For 11 years, he’s left his mark on the Ravenna Third Place store, presiding over a change in strategy (previously selling almost entirely used books, it’s now approximately half new/half used), developing a staff, putting countless good books into readers’ hands.
And he’s watched what he describes as a sea change in independent bookselling in the Amazon era. “If there’s any one segment of the retail industry that heard the ‘buy local’ message, it was the bookstore customer,” he said. A few years ago, staff would frequently see people taking pictures of books on their phones so as to purchase them online later; now, that’s rare. “People got the message that if you just walk through the store and say, ‘Isn’t this cute, I love having a bookstore here,’ and walk out, it doesn’t work. You have to buy your book also.”
In retirement, Coy plans to — what else? — read.

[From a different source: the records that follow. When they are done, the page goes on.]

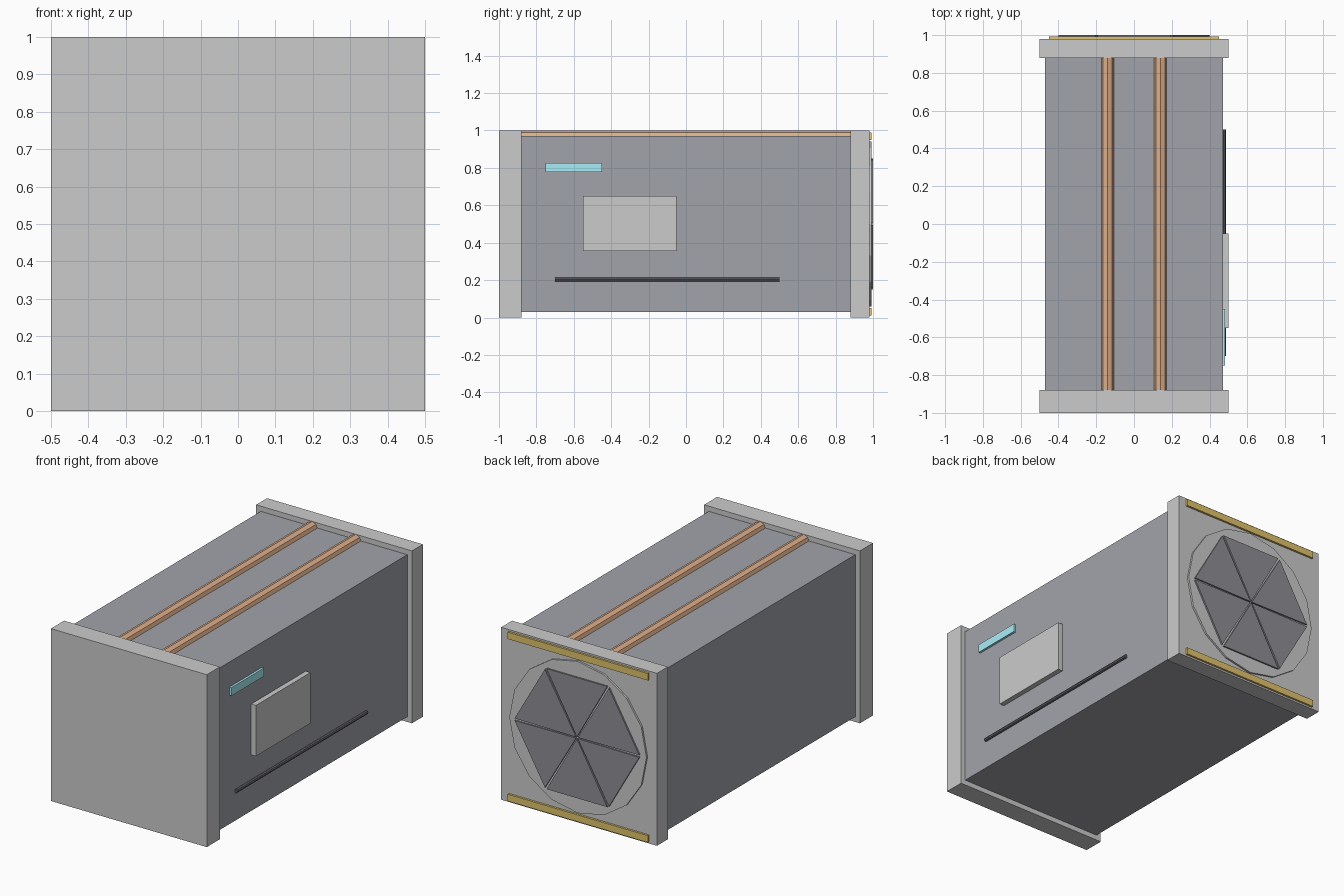
import bpy, bmesh, math
from mathutils import Matrix

if "Cube" in bpy.data.objects:
    bpy.data.objects.remove(bpy.data.objects["Cube"])


def material(name, rgb):
    m = bpy.data.materials.new(name)
    m.diffuse_color = (*rgb, 1)
    m.use_nodes = True
    m.node_tree.nodes["Principled BSDF"].inputs["Base Color"].default_value = m.diffuse_color
    return m


HULL = material("dark_hull", (0.36, 0.37, 0.41))
COPPER = material("copper", (0.72, 0.42, 0.25))
GOLD = material("gold", (0.75, 0.55, 0.15))
CYAN = material("cyan", (0.4, 0.85, 0.92))
DARK = material("dark_metal", (0.13, 0.13, 0.15))
BLADE = material("blade_grey", (0.27, 0.27, 0.3))


def finish(name, bm, mat):
    bmesh.ops.recalc_face_normals(bm, faces=bm.faces)
    me = bpy.data.meshes.new(name)
    bm.to_mesh(me)
    bm.free()
    ob = bpy.data.objects.new(name, me)
    bpy.context.collection.objects.link(ob)
    if mat:
        me.materials.append(mat)
    return ob


def box(name, x, y, z, mat=None):
    """Box from (min, max) ranges on each axis."""
    bm = bmesh.new()
    bmesh.ops.create_cube(bm, size=1)
    for v in bm.verts:
        v.co = [(a + b) / 2 + c * (b - a) for (a, b), c in zip((x, y, z), v.co)]
    return finish(name, bm, mat)


def rod(name, x, z, y0, y1, radius, sides, mat=None):
    """Cylinder running along y."""
    bm = bmesh.new()
    bmesh.ops.create_cone(bm, cap_ends=True, segments=sides, radius1=radius,
                          radius2=radius, depth=y1 - y0,
                          matrix=Matrix.Translation((x, (y0 + y1) / 2, z))
                          @ Matrix.Rotation(math.pi / 2, 4, 'X'))
    return finish(name, bm, mat)


# Main body and end collars
box("body", (-0.47, 0.47), (-0.88, 0.88), (0.03, 0.97), HULL)
box("front_collar", (-0.5, 0.5), (-1, -0.88), (0, 1))
box("back_collar", (-0.5, 0.5), (0.88, 0.98), (0, 1))

# Copper pipes along the roof
for side, x in (("left", -0.14), ("right", 0.14)):
    rod(f"{side}_roof_pipe", x, 0.965, -0.88, 0.88, 0.035, 8, COPPER)

# Fittings on the right side
box("status_light", (0.465, 0.483), (-0.75, -0.45), (0.777, 0.825), CYAN)
box("access_panel", (0.465, 0.5), (-0.55, -0.05), (0.355, 0.65))
rod("side_rail", 0.475, 0.203, -0.7, 0.5, 0.011, 8, DARK)

# Gold seals on the back
for side, z in (("lower", 0.03), ("upper", 0.97)):
    box(f"{side}_seal", (-0.45, 0.45), (0.975, 0.992), (z - 0.02, z + 0.02), GOLD)

# Round hatch with six wedge-shaped iris blades
rod("hatch_ring", 0, 0.5, 0.975, 0.991, 0.44, 16)
gap = math.radians(0.9)
for i in range(6):
    a0, a1 = math.radians(60 * i) + gap, math.radians(60 * i + 60) - gap
    mid = (a0 + a1) / 2
    profile = [(0.006, mid), (0.4, a0), (0.4, a1)]
    bm = bmesh.new()
    face = bm.faces.new([bm.verts.new((r * math.cos(a), 0.985, 0.5 + r * math.sin(a)))
                         for r, a in profile])
    ext = bmesh.ops.extrude_face_region(bm, geom=[face])["geom"]
    bmesh.ops.translate(bm, vec=(0, 0.015, 0),
                        verts=[g for g in ext if isinstance(g, bmesh.types.BMVert)])
    # the starting face is kept as the back cap of the blade
    finish(f"iris_blade_{i + 1}", bm, BLADE)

At the Capitol Hill apartment where he and Brasky have lived since they moved here (originally a rental, they bought it decades ago), he’s looking forward to time spent in a comfortable chair, diving into “mostly fat books.” No longer compelled to keep up with the very latest, he’s hoping to sink into Isabel Wilkerson’s “The Warmth of Other Suns,” James McPherson’s “Battle Cry of Freedom: The Civil War Era,” and, finally, “War and Peace.” And he’s eager to do some rereading, too, of classics that dazzled him long ago: Ralph Ellison’s “Invisible Man,” George Eliot’s “Middlemarch.”
Looking back at 48 years, Coy said he never once wondered whether he’d made the right decision by spending his career in the not-very-lucrative book world. “I’ve always loved it,” he said — the books, the colleagues, the customers. “I’ve been a lucky man.”